The module information below applies for the current academic year. The academic year runs from August to July; the 'current year' switches over at the end of July.

Students select optional courses subject to rules specified in the Mechanical Engineering Student Handbook,  for example at most three Design and Business courses. Please note that numbers are limited on some optional courses and selection criteria will apply.

Applied Vibration Engineering

Module aims

This module teaches students how to use the theoretical principles of vibration, and vibration analysis techniques, for the practical solution of vibration problems. It builds on students’ prior knowledge of vibration theory, and concentrates on the applications. A key feature is that students work on identifying and defining the problems to be solved, prior to solving them. This includes choices of assumptions, choices of measurements to be made and information to be investigated, and choices of analysis techniques to be employed. 

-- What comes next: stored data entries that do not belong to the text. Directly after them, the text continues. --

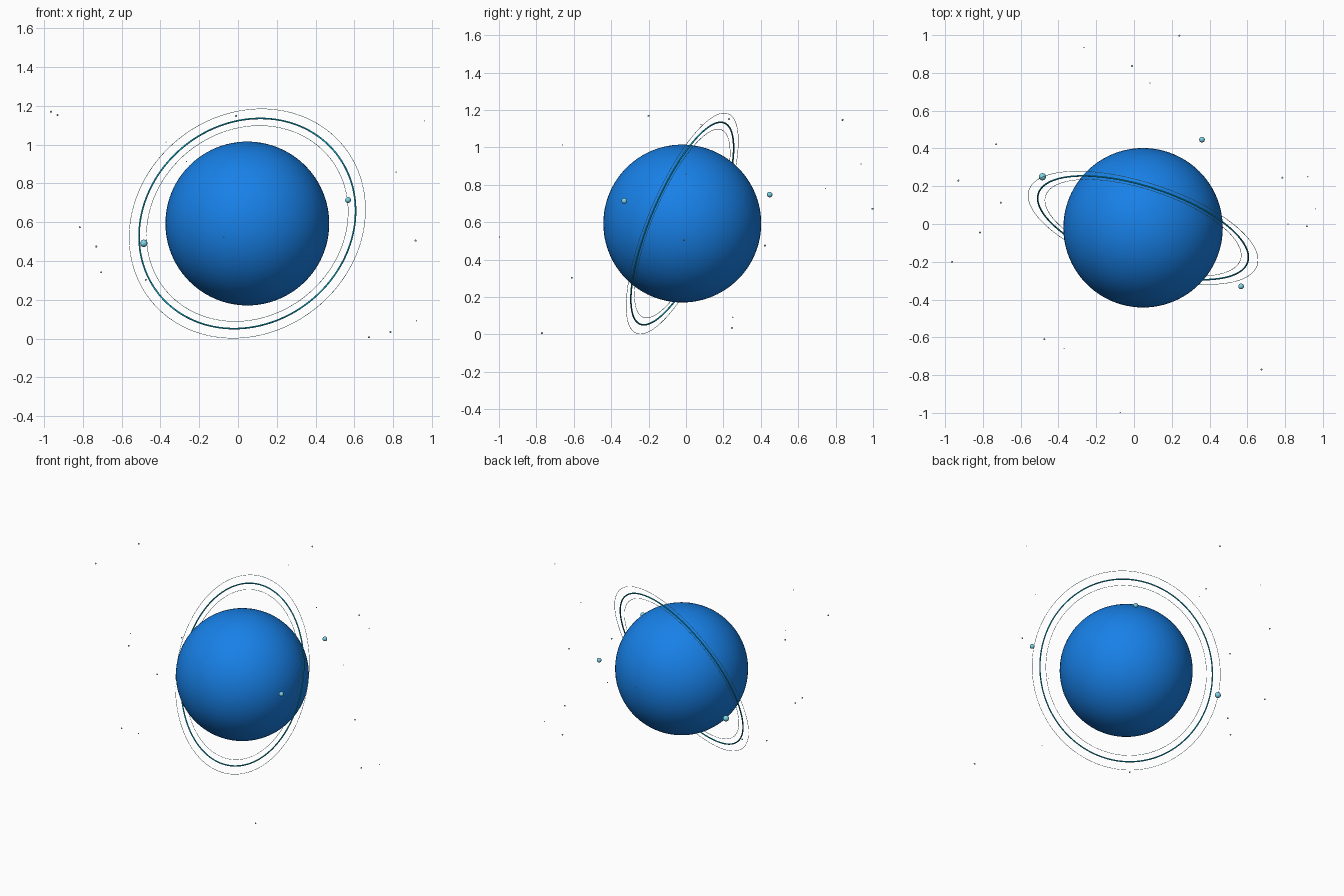
import bpy
from mathutils import Vector

default_cube = bpy.data.objects.get("Cube")
if default_cube:
    bpy.data.objects.remove(default_cube, do_unlink=True)


def make_material(name, red, green, blue):
    material = bpy.data.materials.new(name)
    material.use_nodes = True
    colour = (red, green, blue, 1)
    material.diffuse_color = colour
    shader = material.node_tree.nodes["Principled BSDF"]
    shader.inputs["Base Color"].default_value = colour
    return material


planet_blue = make_material("planet blue", 0.009, 0.22, 0.81)
moon_cyan = make_material("moon cyan", 0.22, 0.69, 0.83)
ring_teal = make_material("ring teal", 0.005, 0.43, 0.63)
ring_pale = make_material("ring pale cyan", 0.36, 0.76, 0.84)
star_pale = make_material("star pale cyan", 0.55, 0.83, 0.88)


def finish(name, material):
    """Name, colour and smooth the newest object."""
    part = bpy.context.object
    part.name = name
    part.data.materials.append(material)
    bpy.ops.object.shade_smooth()
    return part


def add_ball(name, location, radius, material, segments, rings):
    bpy.ops.mesh.primitive_uv_sphere_add(
        segments=segments, ring_count=rings, radius=radius, location=location)
    return finish(name, material)


def add_ring(name, radius, thickness, material):
    bpy.ops.mesh.primitive_torus_add(
        major_segments=160, minor_segments=10, major_radius=radius,
        minor_radius=thickness, location=centre, rotation=tilt)
    return finish(name, material)


# Planet
centre = Vector((0.048, -0.02, 0.593))
add_ball("planet", centre, 0.422, planet_blue, 96, 48)

# Tilted rings share one axis
axis = Vector((-0.29, -0.88, 0.37))
tilt = axis.to_track_quat("Z", "Y").to_euler()
add_ring("inner_ring", 0.543, 0.0012, ring_pale)
add_ring("middle_ring", 0.583, 0.0042, ring_teal)
add_ring("outer_ring", 0.636, 0.0012, ring_pale)

# Moons
add_ball("left_front_moon", (0.567, -0.33, 0.714), 0.015, moon_cyan, 32, 16)
add_ball("left_back_moon", (0.36, 0.447, 0.748), 0.015, moon_cyan, 32, 16)
add_ball("right_moon", (-0.485, 0.25, 0.491), 0.019, moon_cyan, 32, 16)

# Scattered stars, in a brighter and a fainter group
bright_stars = [
    (-0.93, 0.23, 1.152), (-0.01, 0.837, 1.147), (-0.815, -0.045, 0.574),
    (-0.73, 0.422, 0.475), (0.915, -0.012, 0.505), (0.24, 0.997, 0.672),
    (-0.475, -0.61, 0.303), (0.675, -0.77, 0.007), (-0.963, -0.2, 1.169),
    (0.785, 0.245, 0.035), (-0.705, 0.113, 0.342),
]
faint_stars = [
    (-0.37, -0.66, 1.012), (0.96, 0.08, 1.122), (0.815, 0, 0.858),
    (0.92, 0.25, 0.092), (-0.265, 0.935, 0.912), (-0.073, -0.997, 0.522),
    (0.085, 0.747, 0.78),
]
for label, places, radius in (("bright_star", bright_stars, 0.0052),
                              ("faint_star", faint_stars, 0.003)):
    for place in places:
        add_ball(label, place, radius, star_pale, 12, 8)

ECTS units:  5

Learning outcomes

On successfully completing this module, students will be able to: 

1. Describe the nature of real vibration problems in engineering and their unwanted results

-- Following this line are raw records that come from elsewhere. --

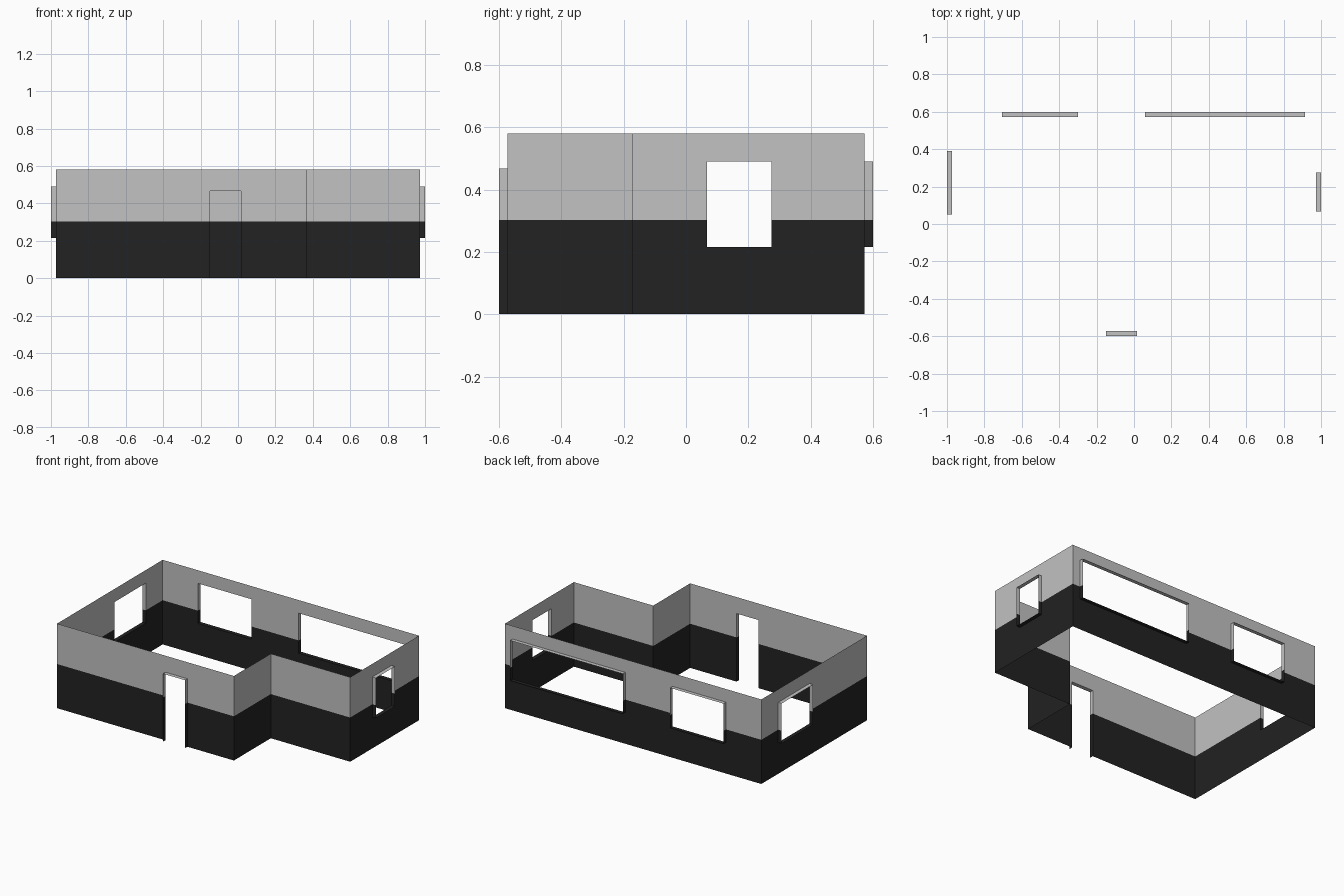
import bpy
import bmesh
from mathutils import Vector

cube = bpy.data.objects.get("Cube")
if cube:
    bpy.data.objects.remove(cube, do_unlink=True)

HEIGHT, BAND, DEPTH = 0.58, 0.303, 0.027
X, Y = 0.973, 0.573
SILL, HEAD, DOOR_HEAD = 0.215, 0.49, 0.467


def material(name, value):
    m = bpy.data.materials.new(name)
    m.use_nodes = True
    colour = (value, value, value, 1)
    m.diffuse_color = colour
    m.node_tree.nodes["Principled BSDF"].inputs["Base Color"].default_value = colour
    return m


MATERIALS = [material("black lower paint", 0.016),
             material("light grey upper paint", 0.54)]


def finish(name, quads):
    """Make an object from quads, coloured by height."""
    bm = bmesh.new()
    for quad in quads:
        face = bm.faces.new([bm.verts.new(p) for p in quad])
        face.material_index = int(face.calc_center_median().z > BAND)
    bmesh.ops.remove_doubles(bm, verts=bm.verts, dist=0.0001)
    mesh = bpy.data.meshes.new(name)
    bm.to_mesh(mesh)
    bm.free()
    for m in MATERIALS:
        mesh.materials.append(m)
    bpy.context.collection.objects.link(bpy.data.objects.new(name, mesh))


def build_wall(name, start, end, openings):
    """Thin wall sheet with openings, each lined by an outward frame."""
    start, end = Vector((*start, 0)), Vector((*end, 0))
    length = (end - start).length
    along = (end - start).normalized()
    out = Vector((along.y, -along.x, 0))
    axis = 0 if abs(along.x) > 0.5 else 1

    def point(u, z, d=0):
        return start + along * u + out * d + Vector((0, 0, z))

    # Opening edges as distances along the wall
    holes = []
    for label, c0, c1, z0, z1 in openings:
        u0, u1 = sorted(abs(c - start[axis]) for c in (c0, c1))
        holes.append((label, u0, u1, z0, z1))

    # Wall cells, skipping the openings
    us = sorted({0, length, *(u for h in holes for u in h[1:3])})
    zs = sorted({0, BAND, HEIGHT, *(z for h in holes for z in h[3:5])})
    quads = []
    for ua, ub in zip(us, us[1:]):
        for za, zb in zip(zs, zs[1:]):
            u, z = (ua + ub) / 2, (za + zb) / 2
            if not any(h[1] < u < h[2] and h[3] < z < h[4] for h in holes):
                quads.append([point(ua, za), point(ub, za), point(ub, zb), point(ua, zb)])
    finish(name, quads)

    # Frame lining: jambs, head, and a sill for windows
    for label, u0, u1, z0, z1 in holes:
        lines = []
        for za, zb in ((z0, BAND), (BAND, z1)):
            lines += [((u0, za), (u0, zb)), ((u1, zb), (u1, za))]
        lines.append(((u0, z1), (u1, z1)))
        if z0 > 0:
            lines.append(((u1, z0), (u0, z0)))
        finish(label, [[point(*a), point(*b), point(*b, DEPTH), point(*a, DEPTH)]
                       for a, b in lines])


# L-shaped room, counterclockwise from the front right corner
build_wall("front_wall", (-X, -Y), (0.37, -Y),
           [("door_frame", -0.15, 0.017, 0, DOOR_HEAD)])
build_wall("recess_side_wall", (0.37, -Y), (0.37, -0.173), [])
build_wall("recess_front_wall", (0.37, -0.173), (X, -0.173), [])
build_wall("left_wall", (X, -0.173), (X, Y),
           [("left_window_frame", 0.067, 0.275, SILL, HEAD)])
build_wall("back_wall", (X, Y), (-X, Y),
           [("wide_back_window_frame", 0.06, 0.915, SILL, HEAD),
            ("small_back_window_frame", -0.705, -0.30, SILL, HEAD)])
build_wall("right_wall", (-X, Y), (-X, -Y),
           [("right_window_frame", 0.05, 0.39, SILL, HEAD)])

2. Explain the operating principles of common vibration measurement tools and of signal analysis techniques

3. Describe the principles of the advanced vibration modelling and analysis techniques, e.g. frequency response functions and Finite Element analysis

4. Analyse a vibration problem to identify and model its principal features

5. Estimate, from this analysis, a numerical solution (using simplified hand calculations where possible) and an assessment of its validity

6. Propose a strategy for the solution of a practical vibration problem

7. Take measurements using force hammers, accelerometers, noise meters and spectrum analysers

8. Prepare a Consultant-Client report and presentations, keeping a logbook of all practical work

Module syllabus

    • Illustrative examples of vibrations problems in engineering. 
    • Range of vibration problems
    • Modal analysis I
    • Modal analysis II
    • Measurement techniques
    • Noise
    • Use of equipment
    • Assessment of vibration problems
    • Finite element analysis I
    • Finite element analysis II
    • Model validation
    • Analysis of transient response
    • Practical approaches to solving vibration problems


ME2-hDYN  Dynamics, or equivalent course elsewhere.

Teaching methods

1 x 1h/week lectures on theory and analytical methods. Several lectures include practical demonstrations. The lectures follow a developing sequence, covering the key aspects of problem identification, theoretical and experimental tools for understanding the problems, and strategies for solutions. During term 2, two of these lecture slots will be used to provide assistance with group projects and tutorial sheets. Students also complete a  small group Consultant-Client project where they tackle a real vibration problem, playing the roles of consultant and client. This is done in some of the lecture periods, plus some extra periods (about 5-8 hours) scheduled to fit with student's other timetable commitments, and also in students' own time.


Assessment details        
      Pass mark   
Grading method Numeric   50%
Assessment type Assessment description Weighting Pass mark Must pass?
Examination 3 Hour exam 60% 50% Y
Coursework Consultant-client projects 40% 50% N

Reading list

Module leaders

Dr Christoph Schwingshackl